In the End, Your Genes have Final Say on Cancer

Human Genes

We don't want to discriminate as it is socially quite unacceptable, but when it comes to cancer and biology, our genes are not bound by politically correct behavior. On the contrary, genetics allow for the manifestation of diseases in quite dissimilar patterns, boding unwell for some cultures. While we have all but eradicated the idea of the Caucasian “lucky gene” argument on a social basis, it seems that science refuses to adhere to our modern norms and has decided that Caucasians with chronic lymphocytic leukemia will live longer than African Americans.

One must wonder at how lucky an individual must be to live longer with a disease, but for those Caucasians who deem life lucky no matter the circumstances placed in, this newest piece of research by the American Cancer Society as per their online journal, CANCER, will be reason enough to whoop with glee. It seems that cancer patients of minority races in America seem to have a worse prognosis when compared with their Caucasian counterparts, for unknown reasons.


Though the socio-economic status and access to high quality healthcare can play a rather important role in this, researchers have determined that genes, in fact, have much to do with the strength of manifestation of diseases. Rather scary, when you think about the impact such a discovery could have on one’s own life, let alone that of those who have shared our lives and filled it with both strife and laughter.

When placing a blood cancer rare to the African Americans, known as chronic lymphocytic leukemia, in the spotlight, it was found that even though these patients were given the same care as the Caucasians, with the same strong response to the initial treatments, the former saw the cancer progress much faster, vastly shortening lifespans. These disparities between races are believed to stem from the genetic differences as opposed to any other confounding factors, though the possibility of other reasons that could lead to such results are not entirely discarded. After all, new discoveries are made on a daily basis and we can only hope to bridge this gap genetics has perhaps inadvertently left.

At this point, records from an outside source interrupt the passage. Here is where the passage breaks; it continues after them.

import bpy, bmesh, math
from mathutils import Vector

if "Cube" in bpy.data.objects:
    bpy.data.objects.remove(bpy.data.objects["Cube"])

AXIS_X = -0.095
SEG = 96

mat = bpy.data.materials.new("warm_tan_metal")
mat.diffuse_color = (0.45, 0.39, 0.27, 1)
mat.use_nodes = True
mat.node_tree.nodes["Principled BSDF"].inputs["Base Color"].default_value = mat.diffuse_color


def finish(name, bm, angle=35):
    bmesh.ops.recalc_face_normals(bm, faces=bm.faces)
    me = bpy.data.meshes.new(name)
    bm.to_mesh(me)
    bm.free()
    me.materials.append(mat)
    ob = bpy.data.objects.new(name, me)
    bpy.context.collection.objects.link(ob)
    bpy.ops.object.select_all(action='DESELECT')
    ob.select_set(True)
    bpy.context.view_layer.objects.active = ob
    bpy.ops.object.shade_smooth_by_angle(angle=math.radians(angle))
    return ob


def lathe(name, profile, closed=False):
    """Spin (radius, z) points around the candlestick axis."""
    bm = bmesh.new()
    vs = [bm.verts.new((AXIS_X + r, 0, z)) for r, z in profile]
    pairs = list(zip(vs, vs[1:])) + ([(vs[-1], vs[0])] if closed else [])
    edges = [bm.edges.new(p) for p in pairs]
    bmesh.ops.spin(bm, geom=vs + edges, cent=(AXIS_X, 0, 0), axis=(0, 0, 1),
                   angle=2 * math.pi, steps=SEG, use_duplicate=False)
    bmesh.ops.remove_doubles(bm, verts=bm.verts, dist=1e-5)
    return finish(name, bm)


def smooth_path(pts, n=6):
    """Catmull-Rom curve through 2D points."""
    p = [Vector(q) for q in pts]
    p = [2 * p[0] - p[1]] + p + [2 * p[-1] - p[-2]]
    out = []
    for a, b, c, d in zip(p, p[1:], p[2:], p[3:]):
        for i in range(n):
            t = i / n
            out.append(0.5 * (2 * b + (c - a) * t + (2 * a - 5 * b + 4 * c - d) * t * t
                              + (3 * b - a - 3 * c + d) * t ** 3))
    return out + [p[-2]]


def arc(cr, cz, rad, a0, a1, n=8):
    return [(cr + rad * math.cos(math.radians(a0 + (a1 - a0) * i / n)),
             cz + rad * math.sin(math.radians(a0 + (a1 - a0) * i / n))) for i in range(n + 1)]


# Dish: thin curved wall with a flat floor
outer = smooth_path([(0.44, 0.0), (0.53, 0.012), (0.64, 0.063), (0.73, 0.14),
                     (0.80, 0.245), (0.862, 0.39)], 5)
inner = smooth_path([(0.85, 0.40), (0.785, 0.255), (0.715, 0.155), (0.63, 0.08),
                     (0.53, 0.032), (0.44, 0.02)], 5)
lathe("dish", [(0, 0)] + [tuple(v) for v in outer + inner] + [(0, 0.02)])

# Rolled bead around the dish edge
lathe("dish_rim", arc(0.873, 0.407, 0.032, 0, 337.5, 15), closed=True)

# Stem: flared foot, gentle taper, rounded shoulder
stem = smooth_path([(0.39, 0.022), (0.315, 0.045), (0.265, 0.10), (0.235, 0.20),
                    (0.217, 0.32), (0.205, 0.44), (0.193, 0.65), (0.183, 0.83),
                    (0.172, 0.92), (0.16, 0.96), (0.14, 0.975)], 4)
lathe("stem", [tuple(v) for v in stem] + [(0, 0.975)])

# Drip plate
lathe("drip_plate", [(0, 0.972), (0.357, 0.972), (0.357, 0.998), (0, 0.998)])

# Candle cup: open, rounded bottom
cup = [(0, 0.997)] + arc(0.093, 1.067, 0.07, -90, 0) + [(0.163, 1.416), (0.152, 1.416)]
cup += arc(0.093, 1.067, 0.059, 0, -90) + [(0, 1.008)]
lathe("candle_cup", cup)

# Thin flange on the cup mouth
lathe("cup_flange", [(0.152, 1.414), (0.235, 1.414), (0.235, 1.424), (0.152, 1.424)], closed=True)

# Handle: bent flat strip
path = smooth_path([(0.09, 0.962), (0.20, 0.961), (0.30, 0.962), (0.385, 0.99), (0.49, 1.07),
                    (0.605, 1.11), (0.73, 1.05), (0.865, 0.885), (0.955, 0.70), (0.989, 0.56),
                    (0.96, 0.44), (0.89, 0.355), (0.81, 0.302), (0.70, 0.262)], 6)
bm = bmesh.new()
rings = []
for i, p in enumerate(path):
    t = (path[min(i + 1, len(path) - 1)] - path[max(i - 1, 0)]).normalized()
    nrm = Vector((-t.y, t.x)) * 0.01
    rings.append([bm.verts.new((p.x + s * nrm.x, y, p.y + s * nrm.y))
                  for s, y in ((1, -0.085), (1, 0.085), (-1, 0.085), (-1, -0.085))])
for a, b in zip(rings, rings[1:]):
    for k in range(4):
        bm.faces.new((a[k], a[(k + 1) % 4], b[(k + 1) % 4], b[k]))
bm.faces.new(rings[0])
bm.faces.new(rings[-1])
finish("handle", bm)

It is quite a disheartening discovery indeed when science is forced to work against the fight against racial discrimination, particularly when life-threatening diseases are placed under the microscope. Here’s to the longevity of the “lucky gene”; may the bearer suffer longer than the “unlucky” American minority. Or so genetics would have us toast in honor of a rather shocking discovery by diligent researchers on the subject. Exactly how happy are you with your genes now?

Reference: Wiley release on Eurekalert.